• **What you should do**
All the data should be printed again exactly as written.

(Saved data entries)
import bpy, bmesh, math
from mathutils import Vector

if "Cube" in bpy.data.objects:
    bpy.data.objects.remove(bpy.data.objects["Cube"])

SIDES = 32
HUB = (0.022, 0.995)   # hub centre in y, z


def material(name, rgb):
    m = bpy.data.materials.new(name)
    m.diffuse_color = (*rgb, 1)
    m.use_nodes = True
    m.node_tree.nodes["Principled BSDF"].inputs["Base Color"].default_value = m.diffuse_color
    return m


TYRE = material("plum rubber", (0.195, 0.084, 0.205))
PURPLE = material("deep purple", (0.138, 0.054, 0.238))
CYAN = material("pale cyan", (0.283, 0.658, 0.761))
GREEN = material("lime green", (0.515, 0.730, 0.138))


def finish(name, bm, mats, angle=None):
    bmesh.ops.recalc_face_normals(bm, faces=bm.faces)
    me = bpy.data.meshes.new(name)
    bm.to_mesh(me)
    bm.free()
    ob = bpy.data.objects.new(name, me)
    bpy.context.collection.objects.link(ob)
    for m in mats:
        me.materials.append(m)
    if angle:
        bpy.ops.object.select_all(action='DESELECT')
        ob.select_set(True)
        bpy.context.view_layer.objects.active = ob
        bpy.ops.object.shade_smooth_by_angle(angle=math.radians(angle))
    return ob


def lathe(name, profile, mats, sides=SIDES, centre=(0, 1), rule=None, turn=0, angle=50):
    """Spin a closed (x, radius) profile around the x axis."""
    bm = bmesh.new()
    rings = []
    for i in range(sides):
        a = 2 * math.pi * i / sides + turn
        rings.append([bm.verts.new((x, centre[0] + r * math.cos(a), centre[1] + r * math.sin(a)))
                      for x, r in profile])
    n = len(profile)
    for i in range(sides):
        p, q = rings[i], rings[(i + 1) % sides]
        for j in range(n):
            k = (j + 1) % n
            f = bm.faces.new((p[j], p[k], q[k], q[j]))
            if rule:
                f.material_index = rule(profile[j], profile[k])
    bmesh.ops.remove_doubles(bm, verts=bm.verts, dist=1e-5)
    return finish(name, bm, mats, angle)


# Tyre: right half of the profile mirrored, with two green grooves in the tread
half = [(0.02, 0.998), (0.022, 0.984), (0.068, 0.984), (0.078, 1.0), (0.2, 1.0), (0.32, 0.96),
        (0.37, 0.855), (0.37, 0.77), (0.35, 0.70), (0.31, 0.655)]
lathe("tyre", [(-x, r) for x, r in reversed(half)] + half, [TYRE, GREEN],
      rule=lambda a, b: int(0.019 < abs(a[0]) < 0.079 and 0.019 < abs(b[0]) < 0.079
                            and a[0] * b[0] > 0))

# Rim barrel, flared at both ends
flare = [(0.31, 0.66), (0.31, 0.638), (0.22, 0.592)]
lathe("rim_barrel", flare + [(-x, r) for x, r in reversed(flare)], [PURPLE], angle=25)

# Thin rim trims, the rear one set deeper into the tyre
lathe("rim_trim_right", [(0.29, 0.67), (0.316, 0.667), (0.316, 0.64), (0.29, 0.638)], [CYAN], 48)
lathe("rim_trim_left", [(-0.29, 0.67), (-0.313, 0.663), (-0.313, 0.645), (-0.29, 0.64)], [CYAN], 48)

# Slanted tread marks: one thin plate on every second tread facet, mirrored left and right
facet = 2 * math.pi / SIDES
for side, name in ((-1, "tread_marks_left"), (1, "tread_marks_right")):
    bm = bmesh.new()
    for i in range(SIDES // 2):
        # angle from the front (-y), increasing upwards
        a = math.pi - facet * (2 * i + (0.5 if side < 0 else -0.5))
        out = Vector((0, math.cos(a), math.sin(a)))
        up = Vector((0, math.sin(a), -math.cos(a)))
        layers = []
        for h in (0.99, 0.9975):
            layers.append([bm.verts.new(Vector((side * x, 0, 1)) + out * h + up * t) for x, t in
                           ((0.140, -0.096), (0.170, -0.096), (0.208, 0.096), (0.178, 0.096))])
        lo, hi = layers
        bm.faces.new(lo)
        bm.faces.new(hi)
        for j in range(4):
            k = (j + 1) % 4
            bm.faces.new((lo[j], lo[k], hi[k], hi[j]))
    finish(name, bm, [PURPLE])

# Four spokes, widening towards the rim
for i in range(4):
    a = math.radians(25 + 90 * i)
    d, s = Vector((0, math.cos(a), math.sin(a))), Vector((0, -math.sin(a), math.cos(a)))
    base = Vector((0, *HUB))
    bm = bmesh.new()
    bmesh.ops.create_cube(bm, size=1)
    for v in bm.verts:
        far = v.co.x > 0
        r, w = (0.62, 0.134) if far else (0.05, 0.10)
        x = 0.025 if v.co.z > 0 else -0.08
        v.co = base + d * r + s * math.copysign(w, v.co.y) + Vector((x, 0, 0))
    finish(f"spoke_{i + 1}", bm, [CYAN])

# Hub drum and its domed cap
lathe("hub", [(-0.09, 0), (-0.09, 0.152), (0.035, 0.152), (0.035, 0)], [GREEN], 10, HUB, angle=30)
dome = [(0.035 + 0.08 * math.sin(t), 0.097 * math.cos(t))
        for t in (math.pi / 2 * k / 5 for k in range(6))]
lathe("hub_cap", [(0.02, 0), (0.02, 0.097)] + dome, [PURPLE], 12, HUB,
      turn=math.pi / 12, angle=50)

• **Final answer**
import bpy, bmesh, math
from mathutils import Vector

if "Cube" in bpy.data.objects:
    bpy.data.objects.remove(bpy.data.objects["Cube"])

SIDES = 32
HUB = (0.022, 0.995)   # hub centre in y, z


def material(name, rgb):
    m = bpy.data.materials.new(name)
    m.diffuse_color = (*rgb, 1)
    m.use_nodes = True
    m.node_tree.nodes["Principled BSDF"].inputs["Base Color"].default_value = m.diffuse_color
    return m


TYRE = material("plum rubber", (0.195, 0.084, 0.205))
PURPLE = material("deep purple", (0.138, 0.054, 0.238))
CYAN = material("pale cyan", (0.283, 0.658, 0.761))
GREEN = material("lime green", (0.515, 0.730, 0.138))


def finish(name, bm, mats, angle=None):
    bmesh.ops.recalc_face_normals(bm, faces=bm.faces)
    me = bpy.data.meshes.new(name)
    bm.to_mesh(me)
    bm.free()
    ob = bpy.data.objects.new(name, me)
    bpy.context.collection.objects.link(ob)
    for m in mats:
        me.materials.append(m)
    if angle:
        bpy.ops.object.select_all(action='DESELECT')
        ob.select_set(True)
        bpy.context.view_layer.objects.active = ob
        bpy.ops.object.shade_smooth_by_angle(angle=math.radians(angle))
    return ob


def lathe(name, profile, mats, sides=SIDES, centre=(0, 1), rule=None, turn=0, angle=50):
    """Spin a closed (x, radius) profile around the x axis."""
    bm = bmesh.new()
    rings = []
    for i in range(sides):
        a = 2 * math.pi * i / sides + turn
        rings.append([bm.verts.new((x, centre[0] + r * math.cos(a), centre[1] + r * math.sin(a)))
                      for x, r in profile])
    n = len(profile)
    for i in range(sides):
        p, q = rings[i], rings[(i + 1) % sides]
        for j in range(n):
            k = (j + 1) % n
            f = bm.faces.new((p[j], p[k], q[k], q[j]))
            if rule:
                f.material_index = rule(profile[j], profile[k])
    bmesh.ops.remove_doubles(bm, verts=bm.verts, dist=1e-5)
    return finish(name, bm, mats, angle)


# Tyre: right half of the profile mirrored, with two green grooves in the tread
half = [(0.02, 0.998), (0.022, 0.984), (0.068, 0.984), (0.078, 1.0), (0.2, 1.0), (0.32, 0.96),
        (0.37, 0.855), (0.37, 0.77), (0.35, 0.70), (0.31, 0.655)]
lathe("tyre", [(-x, r) for x, r in reversed(half)] + half, [TYRE, GREEN],
      rule=lambda a, b: int(0.019 < abs(a[0]) < 0.079 and 0.019 < abs(b[0]) < 0.079
                            and a[0] * b[0] > 0))

# Rim barrel, flared at both ends
flare = [(0.31, 0.66), (0.31, 0.638), (0.22, 0.592)]
lathe("rim_barrel", flare + [(-x, r) for x, r in reversed(flare)], [PURPLE], angle=25)

# Thin rim trims, the rear one set deeper into the tyre
lathe("rim_trim_right", [(0.29, 0.67), (0.316, 0.667), (0.316, 0.64), (0.29, 0.638)], [CYAN], 48)
lathe("rim_trim_left", [(-0.29, 0.67), (-0.313, 0.663), (-0.313, 0.645), (-0.29, 0.64)], [CYAN], 48)

# Slanted tread marks: one thin plate on every second tread facet, mirrored left and right
facet = 2 * math.pi / SIDES
for side, name in ((-1, "tread_marks_left"), (1, "tread_marks_right")):
    bm = bmesh.new()
    for i in range(SIDES // 2):
        # angle from the front (-y), increasing upwards
        a = math.pi - facet * (2 * i + (0.5 if side < 0 else -0.5))
        out = Vector((0, math.cos(a), math.sin(a)))
        up = Vector((0, math.sin(a), -math.cos(a)))
        layers = []
        for h in (0.99, 0.9975):
            layers.append([bm.verts.new(Vector((side * x, 0, 1)) + out * h + up * t) for x, t in
                           ((0.140, -0.096), (0.170, -0.096), (0.208, 0.096), (0.178, 0.096))])
        lo, hi = layers
        bm.faces.new(lo)
        bm.faces.new(hi)
        for j in range(4):
            k = (j + 1) % 4
            bm.faces.new((lo[j], lo[k], hi[k], hi[j]))
    finish(name, bm, [PURPLE])

# Four spokes, widening towards the rim
for i in range(4):
    a = math.radians(25 + 90 * i)
    d, s = Vector((0, math.cos(a), math.sin(a))), Vector((0, -math.sin(a), math.cos(a)))
    base = Vector((0, *HUB))
    bm = bmesh.new()
    bmesh.ops.create_cube(bm, size=1)
    for v in bm.verts:
        far = v.co.x > 0
        r, w = (0.62, 0.134) if far else (0.05, 0.10)
        x = 0.025 if v.co.z > 0 else -0.08
        v.co = base + d * r + s * math.copysign(w, v.co.y) + Vector((x, 0, 0))
    finish(f"spoke_{i + 1}", bm, [CYAN])

# Hub drum and its domed cap
lathe("hub", [(-0.09, 0), (-0.09, 0.152), (0.035, 0.152), (0.035, 0)], [GREEN], 10, HUB, angle=30)
dome = [(0.035 + 0.08 * math.sin(t), 0.097 * math.cos(t))
        for t in (math.pi / 2 * k / 5 for k in range(6))]
lathe("hub_cap", [(0.02, 0), (0.02, 0.097)] + dome, [PURPLE], 12, HUB,
      turn=math.pi / 12, angle=50)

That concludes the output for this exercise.